The world is changing at an unprecedented pace. The Internet and related technological advancements are transforming businesses, industries, government administration, and nearly every aspect of our daily lives.
And while the spread of personal computers took decades, cell phones, and now smartphones, have proliferated over just a few years.
Today, the majority of the world’s population uses a cell phone. In addition, what is known as the “internet of things” is connecting us to our appliances, our cars, and our buildings through wireless artificial intelligence. This has major implications for our economy, as automatization boosts efficiency and productivity while displacing workers from traditional industries.
It has also led to the expansion of the so-called “sharing economy,” which is a boon for consumers but which disrupts old forms of employment. Uber challenges taxi unions, Airbnb undercuts the hotel industry, ZipCar undermines car rental agencies, and Netflix-style streaming services shake up the dominant television and film producers and cable-bundlers.
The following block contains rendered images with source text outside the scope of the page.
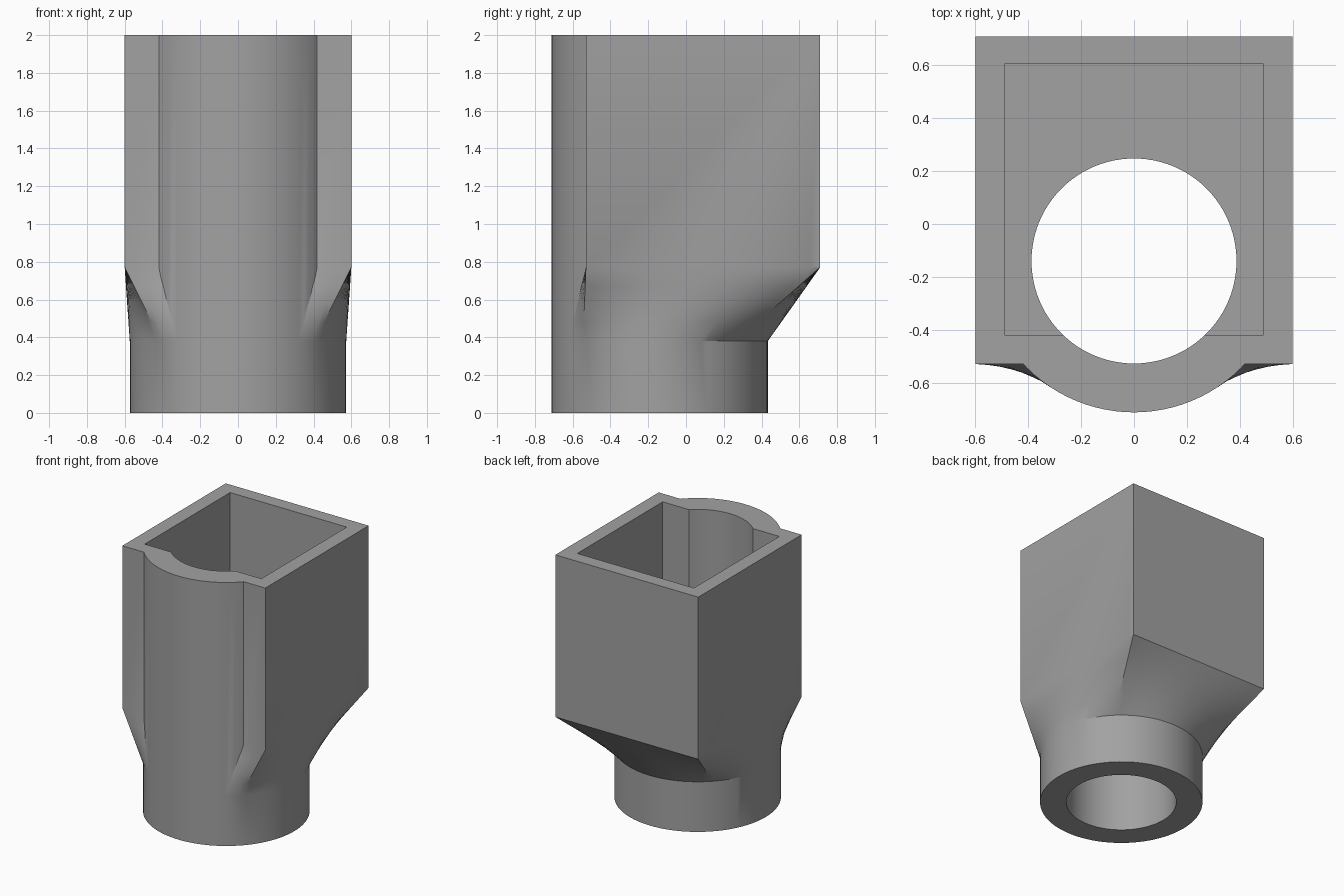
import bpy, bmesh, math

if "Cube" in bpy.data.objects:
    bpy.data.objects.remove(bpy.data.objects["Cube"])

SEG = 96            # points round each section
CY = -0.14          # y of the pipe axis
R_OUT, R_IN = 0.573, 0.388


def circle(r, z):
    """Ring of points starting at the front left diagonal."""
    return [(r * math.cos(a), CY + r * math.sin(a), z)
            for a in (math.radians(-135) + 2 * math.pi * i / SEG for i in range(SEG))]


def rectangle(x, y0, y1, z):
    """Ring with the same point count, one quarter per side."""
    c = [(-x, y0), (x, y0), (x, y1), (-x, y1)]
    q = SEG // 4
    pts = []
    for k in range(4):
        (ax, ay), (bx, by) = c[k], c[(k + 1) % 4]
        pts += [(ax + (bx - ax) * i / q, ay + (by - ay) * i / q, z) for i in range(q)]
    return pts


def blend(a, b, t):
    return [tuple(p + (s - p) * t for p, s in zip(u, v)) for u, v in zip(a, b)]


def skin(name, rings):
    """Closed solid through a stack of rings."""
    bm = bmesh.new()
    rows = [[bm.verts.new(p) for p in ring] for ring in rings]
    for lo, hi in zip(rows, rows[1:]):
        for i in range(SEG):
            j = (i + 1) % SEG
            bm.faces.new((lo[i], lo[j], hi[j], hi[i]))
    bm.faces.new(rows[0][::-1])
    bm.faces.new(rows[-1])
    bmesh.ops.triangulate(bm, faces=[f for f in bm.faces if len(f.verts) == 4])
    bmesh.ops.recalc_face_normals(bm, faces=bm.faces)
    me = bpy.data.meshes.new(name)
    bm.to_mesh(me)
    bm.free()
    ob = bpy.data.objects.new(name, me)
    bpy.context.collection.objects.link(ob)
    return ob


def combine(body, other, operation):
    mod = body.modifiers.new(operation.lower(), 'BOOLEAN')
    mod.operation, mod.solver, mod.object = operation, 'EXACT', other
    bpy.context.view_layer.objects.active = body
    bpy.ops.object.modifier_apply(modifier=mod.name)
    bpy.data.objects.remove(other)


# Square socket with its round-to-square transition
low, high = circle(R_OUT, 0.38), rectangle(0.6, -0.53, 0.71, 0.77)
steps = [blend(low, high, i / 4) for i in range(5)]
body = skin("duct_adapter", steps + [rectangle(0.6, -0.53, 0.71, 2.0)])

# Full-height round pipe, bulging out at the front
combine(body, skin("pipe", [circle(R_OUT, 0), circle(R_OUT, 0.38), circle(R_OUT, 2.0)]), 'UNION')

# Square pocket, then the through bore
combine(body, skin("pocket_cutter", [rectangle(0.49, -0.42, 0.605, 0.77),
                                     rectangle(0.49, -0.42, 0.605, 2.2)]), 'DIFFERENCE')
combine(body, skin("bore_cutter", [circle(R_IN, -0.2), circle(R_IN, 2.2)]), 'DIFFERENCE')

# Merge the flat areas back into clean faces
bm = bmesh.new()
bm.from_mesh(body.data)
bmesh.ops.remove_doubles(bm, verts=bm.verts, dist=0.0003)
bmesh.ops.dissolve_limit(bm, angle_limit=math.radians(0.2), verts=bm.verts, edges=bm.edges)
bm.to_mesh(body.data)
bm.free()

# Plain grey finish
grey = bpy.data.materials.new("grey")
grey.diffuse_color = (0.36, 0.36, 0.36, 1)
grey.use_nodes = True
grey.node_tree.nodes["Principled BSDF"].inputs["Base Color"].default_value = grey.diffuse_color
body.data.materials.clear()
body.data.materials.append(grey)
for p in body.data.polygons:
    p.material_index = 0

bpy.ops.object.select_all(action='DESELECT')
body.select_set(True)
bpy.context.view_layer.objects.active = body
bpy.ops.object.shade_smooth_by_angle(angle=math.radians(25))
While there is still much to explain from a sociological point of view about how we have come to trust each other to provide such services without the benefit of a credible brand or company, it is clear that we are increasingly acting as our own little corporations.
The impact on labor markets — and thus the type of education and training necessary for success — has yet to be fully understood. But we know that the conventional contract between worker and employer has all but broken down. Corporations can no longer offer the type of life-long job security they once did, and as a result young workers will likely change jobs more than a dozen times in the course of their career. Nearly a third of U.S. workers are already mobile, and the consulting firm Pricewaterhouse Coopers (PwC) estimates that by 2020 global worker mobility will increase by 50 percent.
As a result, the competition for talent is everywhere more intense, even as the future of work is more uncertain. A student in Brazil is competing with students in Singapore or Morocco.
At the same time, companies are finding it harder to find the kind of advanced talent they need for their high-tech, globally oriented businesses. PwC research also found that nearly two-thirds (63 percent) of global CEOs worry about not being able to find employees with the necessary skills and innovative mindset to fill their open positions. McKinsey estimates that there will be a shortfall of some 85 million qualified workers by 2020.
Here is where the rise of freelancing and the sharing economy, often using smartphone apps as platforms, comes into play. Fifty-three million Americans — 34 percent of the labor force — are now doing some freelancing, and the number is quickly growing. As The Economist points out, this increasing informality will “challenge many of the fundamental assumptions of 20th Century capitalism.”
In particular, it challenges the original rationale of grouping workers into firms in the first place. Bringing economic activity under the umbrella of large companies reduced transaction costs, overcame coordination problems inherent to industrial production, and connected supply with demand. But now, anyone with a smartphone can offer their goods and services to potential customers around the world at the swipe of a finger. (Companies too benefit, as they are able to contract out routine data entry and other menial work to freelancers and thus focus on their core competencies.)
But this type of connectivity is not so much the benign-sounding “sharing economy” as it is a process of “ruthlessly optimizing everything around us and delivering it at the touch of a button,” writes TIME’s Joel Klein in a recent piece. And meanwhile, our public policy has fallen behind the times, with labor markets regulated and structured for a much different economy — one based on job security, generous pensions, and employer-provided benefits.
All of these trends taken together — connectivity, mobile entrepreneurship, the breakdown of traditional corporate relationships, and the global skills gap — means that our students face unexpected pressures as well as unimagined opportunities. They will have to adopt innovative, problem-solving mindsets, and prepare themselves for a life full of negotiating constant career shifts.
This is a tall order for our outdated education systems, and those students who fall behind will struggle to compete with an international labor pool. But those schools, cities, states, and countries that can adapt to the on-demand economy can reap the rewards of growing productivity and technological advancement.